**TASK DESCRIPTION:** Two lines in the listing below mark the span: one contains "return loft(name, [[(x, y, z)" and one contains "# Faceted knob: 10 segments, 8 rings". Reproduce both of them and everything between, exactly.

════

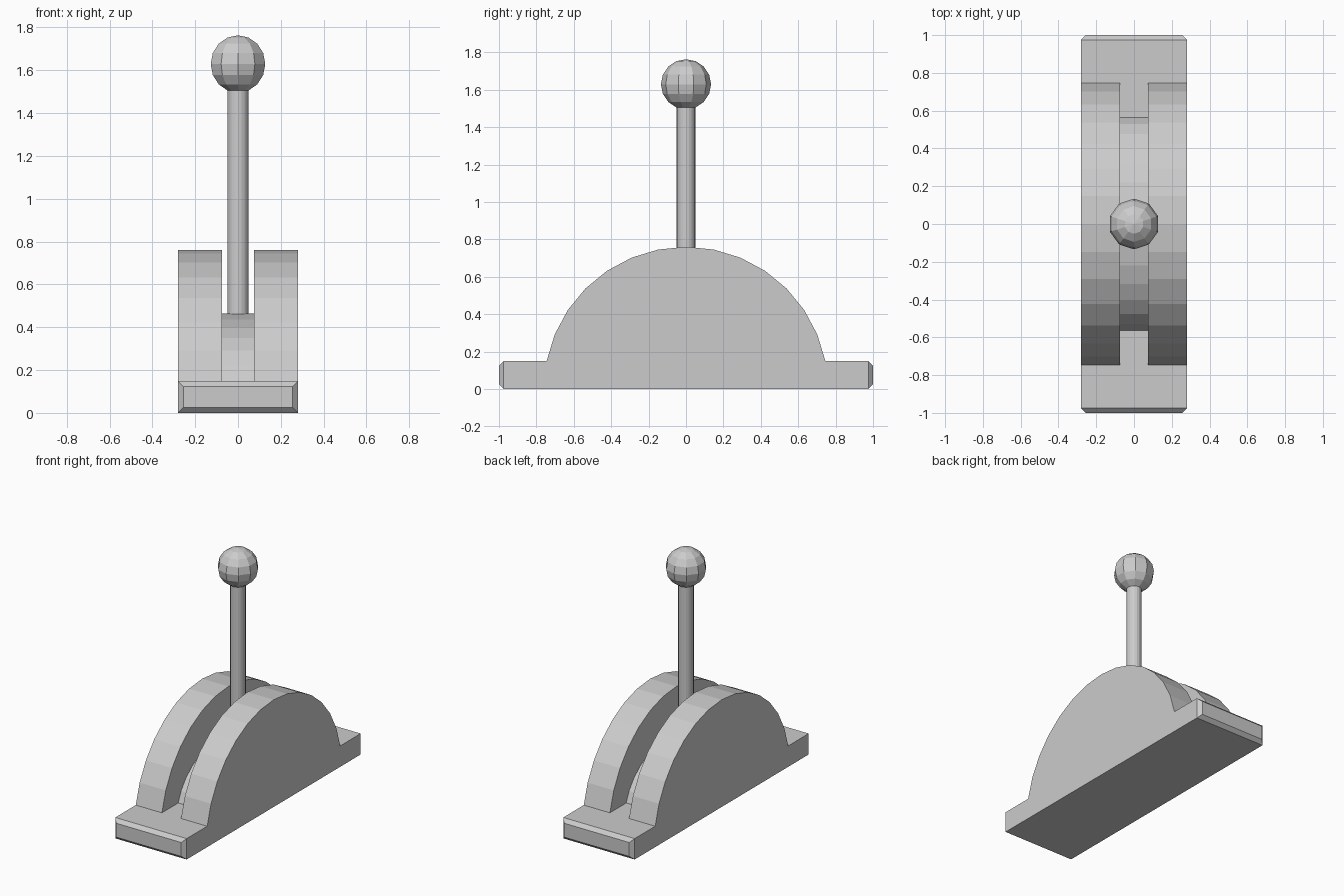
import bpy
import bmesh
from math import sin, cos, pi, radians

if "Cube" in bpy.data.objects:
    bpy.data.objects.remove(bpy.data.objects["Cube"])

HALF_W = 0.28      # half width of housing
SLOT = 0.075       # half width of lever slot
R = 0.76           # cheek arc radius
BASE_H = R * sin(pi / 16)


def loft(name, rings):
    """Closed flat-faced solid through a list of equal-length vertex rings."""
    bm = bmesh.new()
    loops = [[bm.verts.new(p) for p in ring] for ring in rings]
    n = len(loops[0])
    for a, b in zip(loops, loops[1:]):
        for i in range(n):
            j = (i + 1) % n
            bm.faces.new((a[i], a[j], b[j], b[i]))
    bm.faces.new(loops[0][::-1])
    bm.faces.new(loops[-1])
    bmesh.ops.remove_doubles(bm, verts=bm.verts, dist=1e-5)
    bmesh.ops.recalc_face_normals(bm, faces=bm.faces)
    mesh = bpy.data.meshes.new(name)
    bm.to_mesh(mesh)
    bm.free()
    obj = bpy.data.objects.new(name, mesh)
    bpy.context.collection.objects.link(obj)
    return obj


def circle(r, z, sides):
    return [(r * cos(pi / 2 + 2 * pi * i / sides),
             r * sin(pi / 2 + 2 * pi * i / sides), z) for i in range(sides)]


def base_section(y, inset):
    x, lo, hi = HALF_W - inset, inset, BASE_H - inset
    return [(-x, y, lo), (x, y, lo), (x, y, hi), (-x, y, hi)]


def arch(name, x0, x1, sy, sz):
    """Arc-topped plate standing on the base, scaled in y and z."""
    arc = [(R * cos(pi * k / 16) * sy,
            BASE_H + (R * sin(pi * k / 16) - BASE_H) * sz) for k in range(1, 16)]
    return loft(name, [[(x, y, z) for y, z in arc] for x in (x0, x1)])


# Base plate with chamfered ends
loft("base_plate", [base_section(-1, 0.025), base_section(-0.975, 0),
                    base_section(0.975, 0), base_section(1, 0.025)])

# Two side cheeks and the lower arch in the slot
for side, label in ((-1, "left"), (1, "right")):
    arch(label + "_cheek", side * SLOT, side * HALF_W, 1, 1)
arch("slot_floor", -SLOT, SLOT, 0.755, 0.518)

# Lever rod
loft("lever_rod", [circle(0.05, 0.45, 20), circle(0.05, 1.52, 20)])

# Faceted knob: 10 segments, 8 rings
KR, KZ = 0.134, 1.629
knob_rings = []
for k in range(9):
    a = radians(-90 + 22.5 * k)
    knob_rings.append(circle(max(KR * cos(a), 0.0005), KZ + KR * sin(a), 10))
loft("lever_knob", knob_rings)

════

**RESPONSE AREA:**
    return loft(name, [[(x, y, z) for y, z in arc] for x in (x0, x1)])


# Base plate with chamfered ends
loft("base_plate", [base_section(-1, 0.025), base_section(-0.975, 0),
                    base_section(0.975, 0), base_section(1, 0.025)])

# Two side cheeks and the lower arch in the slot
for side, label in ((-1, "left"), (1, "right")):
    arch(label + "_cheek", side * SLOT, side * HALF_W, 1, 1)
arch("slot_floor", -SLOT, SLOT, 0.755, 0.518)

# Lever rod
loft("lever_rod", [circle(0.05, 0.45, 20), circle(0.05, 1.52, 20)])

# Faceted knob: 10 segments, 8 rings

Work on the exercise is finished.